[WHAT IS REQUIRED]: Only an exact reprint of all the data is acceptable.

[EXTRACTED INFORMATION — start]

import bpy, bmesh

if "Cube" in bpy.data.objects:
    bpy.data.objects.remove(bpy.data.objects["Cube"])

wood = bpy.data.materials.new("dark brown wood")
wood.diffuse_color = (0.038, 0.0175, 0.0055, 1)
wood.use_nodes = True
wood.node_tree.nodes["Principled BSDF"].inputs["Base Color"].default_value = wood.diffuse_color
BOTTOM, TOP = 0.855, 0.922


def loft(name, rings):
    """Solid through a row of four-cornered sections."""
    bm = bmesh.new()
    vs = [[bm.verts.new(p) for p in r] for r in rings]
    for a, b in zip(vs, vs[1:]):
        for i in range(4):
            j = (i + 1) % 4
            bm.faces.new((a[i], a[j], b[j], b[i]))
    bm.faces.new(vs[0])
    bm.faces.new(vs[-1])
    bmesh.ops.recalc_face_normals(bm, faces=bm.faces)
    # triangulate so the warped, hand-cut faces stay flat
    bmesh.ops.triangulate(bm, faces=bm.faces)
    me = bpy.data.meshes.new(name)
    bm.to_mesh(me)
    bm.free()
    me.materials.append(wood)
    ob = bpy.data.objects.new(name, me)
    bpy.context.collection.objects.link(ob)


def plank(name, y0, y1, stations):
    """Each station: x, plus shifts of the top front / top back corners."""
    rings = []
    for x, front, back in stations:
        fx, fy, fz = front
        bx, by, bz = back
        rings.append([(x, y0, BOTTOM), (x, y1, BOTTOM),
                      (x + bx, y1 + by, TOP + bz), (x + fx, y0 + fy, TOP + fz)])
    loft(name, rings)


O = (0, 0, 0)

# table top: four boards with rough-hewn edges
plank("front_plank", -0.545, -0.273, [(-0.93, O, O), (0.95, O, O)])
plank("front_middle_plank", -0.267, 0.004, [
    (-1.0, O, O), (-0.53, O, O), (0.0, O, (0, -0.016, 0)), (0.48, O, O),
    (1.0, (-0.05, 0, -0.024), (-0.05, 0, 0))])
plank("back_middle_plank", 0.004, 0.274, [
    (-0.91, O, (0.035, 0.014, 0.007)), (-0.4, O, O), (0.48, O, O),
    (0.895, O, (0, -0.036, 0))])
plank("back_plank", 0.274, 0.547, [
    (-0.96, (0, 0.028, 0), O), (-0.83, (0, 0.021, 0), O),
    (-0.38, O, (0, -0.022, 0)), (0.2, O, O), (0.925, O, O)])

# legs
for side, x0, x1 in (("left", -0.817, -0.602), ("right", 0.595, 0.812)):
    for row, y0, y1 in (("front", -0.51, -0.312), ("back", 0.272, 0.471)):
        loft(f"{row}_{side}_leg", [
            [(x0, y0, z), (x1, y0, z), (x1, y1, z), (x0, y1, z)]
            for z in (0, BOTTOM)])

[EXTRACTED INFORMATION — finish]

[TASK OUTPUT]:
import bpy, bmesh

if "Cube" in bpy.data.objects:
    bpy.data.objects.remove(bpy.data.objects["Cube"])

wood = bpy.data.materials.new("dark brown wood")
wood.diffuse_color = (0.038, 0.0175, 0.0055, 1)
wood.use_nodes = True
wood.node_tree.nodes["Principled BSDF"].inputs["Base Color"].default_value = wood.diffuse_color
BOTTOM, TOP = 0.855, 0.922


def loft(name, rings):
    """Solid through a row of four-cornered sections."""
    bm = bmesh.new()
    vs = [[bm.verts.new(p) for p in r] for r in rings]
    for a, b in zip(vs, vs[1:]):
        for i in range(4):
            j = (i + 1) % 4
            bm.faces.new((a[i], a[j], b[j], b[i]))
    bm.faces.new(vs[0])
    bm.faces.new(vs[-1])
    bmesh.ops.recalc_face_normals(bm, faces=bm.faces)
    # triangulate so the warped, hand-cut faces stay flat
    bmesh.ops.triangulate(bm, faces=bm.faces)
    me = bpy.data.meshes.new(name)
    bm.to_mesh(me)
    bm.free()
    me.materials.append(wood)
    ob = bpy.data.objects.new(name, me)
    bpy.context.collection.objects.link(ob)


def plank(name, y0, y1, stations):
    """Each station: x, plus shifts of the top front / top back corners."""
    rings = []
    for x, front, back in stations:
        fx, fy, fz = front
        bx, by, bz = back
        rings.append([(x, y0, BOTTOM), (x, y1, BOTTOM),
                      (x + bx, y1 + by, TOP + bz), (x + fx, y0 + fy, TOP + fz)])
    loft(name, rings)


O = (0, 0, 0)

# table top: four boards with rough-hewn edges
plank("front_plank", -0.545, -0.273, [(-0.93, O, O), (0.95, O, O)])
plank("front_middle_plank", -0.267, 0.004, [
    (-1.0, O, O), (-0.53, O, O), (0.0, O, (0, -0.016, 0)), (0.48, O, O),
    (1.0, (-0.05, 0, -0.024), (-0.05, 0, 0))])
plank("back_middle_plank", 0.004, 0.274, [
    (-0.91, O, (0.035, 0.014, 0.007)), (-0.4, O, O), (0.48, O, O),
    (0.895, O, (0, -0.036, 0))])
plank("back_plank", 0.274, 0.547, [
    (-0.96, (0, 0.028, 0), O), (-0.83, (0, 0.021, 0), O),
    (-0.38, O, (0, -0.022, 0)), (0.2, O, O), (0.925, O, O)])

# legs
for side, x0, x1 in (("left", -0.817, -0.602), ("right", 0.595, 0.812)):
    for row, y0, y1 in (("front", -0.51, -0.312), ("back", 0.272, 0.471)):
        loft(f"{row}_{side}_leg", [
            [(x0, y0, z), (x1, y0, z), (x1, y1, z), (x0, y1, z)]
            for z in (0, BOTTOM)])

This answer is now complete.